▸ Entries supplied
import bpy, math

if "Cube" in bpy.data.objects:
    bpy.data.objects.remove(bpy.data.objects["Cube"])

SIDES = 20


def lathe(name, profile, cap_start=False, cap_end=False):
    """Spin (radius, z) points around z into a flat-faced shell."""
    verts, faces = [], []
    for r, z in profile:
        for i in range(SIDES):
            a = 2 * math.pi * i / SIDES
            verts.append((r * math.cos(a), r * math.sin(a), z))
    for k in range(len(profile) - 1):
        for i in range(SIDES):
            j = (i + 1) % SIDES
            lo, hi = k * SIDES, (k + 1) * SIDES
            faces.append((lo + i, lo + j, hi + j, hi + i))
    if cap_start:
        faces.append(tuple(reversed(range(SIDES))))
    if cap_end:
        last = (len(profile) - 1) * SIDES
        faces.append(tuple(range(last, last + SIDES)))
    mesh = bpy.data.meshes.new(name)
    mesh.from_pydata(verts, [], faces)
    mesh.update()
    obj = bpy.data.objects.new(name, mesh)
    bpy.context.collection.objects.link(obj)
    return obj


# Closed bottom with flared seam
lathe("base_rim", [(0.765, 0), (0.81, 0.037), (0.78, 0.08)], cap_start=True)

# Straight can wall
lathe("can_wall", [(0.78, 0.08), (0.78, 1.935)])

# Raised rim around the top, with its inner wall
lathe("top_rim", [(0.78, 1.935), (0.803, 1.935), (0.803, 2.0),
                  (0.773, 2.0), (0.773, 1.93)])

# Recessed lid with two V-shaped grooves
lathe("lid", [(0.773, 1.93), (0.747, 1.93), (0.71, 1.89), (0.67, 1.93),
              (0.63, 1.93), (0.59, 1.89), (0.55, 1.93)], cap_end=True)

▸ Problem statement
The entire listing needs to be output again, exactly, please.

▸ Answer
import bpy, math

if "Cube" in bpy.data.objects:
    bpy.data.objects.remove(bpy.data.objects["Cube"])

SIDES = 20


def lathe(name, profile, cap_start=False, cap_end=False):
    """Spin (radius, z) points around z into a flat-faced shell."""
    verts, faces = [], []
    for r, z in profile:
        for i in range(SIDES):
            a = 2 * math.pi * i / SIDES
            verts.append((r * math.cos(a), r * math.sin(a), z))
    for k in range(len(profile) - 1):
        for i in range(SIDES):
            j = (i + 1) % SIDES
            lo, hi = k * SIDES, (k + 1) * SIDES
            faces.append((lo + i, lo + j, hi + j, hi + i))
    if cap_start:
        faces.append(tuple(reversed(range(SIDES))))
    if cap_end:
        last = (len(profile) - 1) * SIDES
        faces.append(tuple(range(last, last + SIDES)))
    mesh = bpy.data.meshes.new(name)
    mesh.from_pydata(verts, [], faces)
    mesh.update()
    obj = bpy.data.objects.new(name, mesh)
    bpy.context.collection.objects.link(obj)
    return obj


# Closed bottom with flared seam
lathe("base_rim", [(0.765, 0), (0.81, 0.037), (0.78, 0.08)], cap_start=True)

# Straight can wall
lathe("can_wall", [(0.78, 0.08), (0.78, 1.935)])

# Raised rim around the top, with its inner wall
lathe("top_rim", [(0.78, 1.935), (0.803, 1.935), (0.803, 2.0),
                  (0.773, 2.0), (0.773, 1.93)])

# Recessed lid with two V-shaped grooves
lathe("lid", [(0.773, 1.93), (0.747, 1.93), (0.71, 1.89), (0.67, 1.93),
              (0.63, 1.93), (0.59, 1.89), (0.55, 1.93)], cap_end=True)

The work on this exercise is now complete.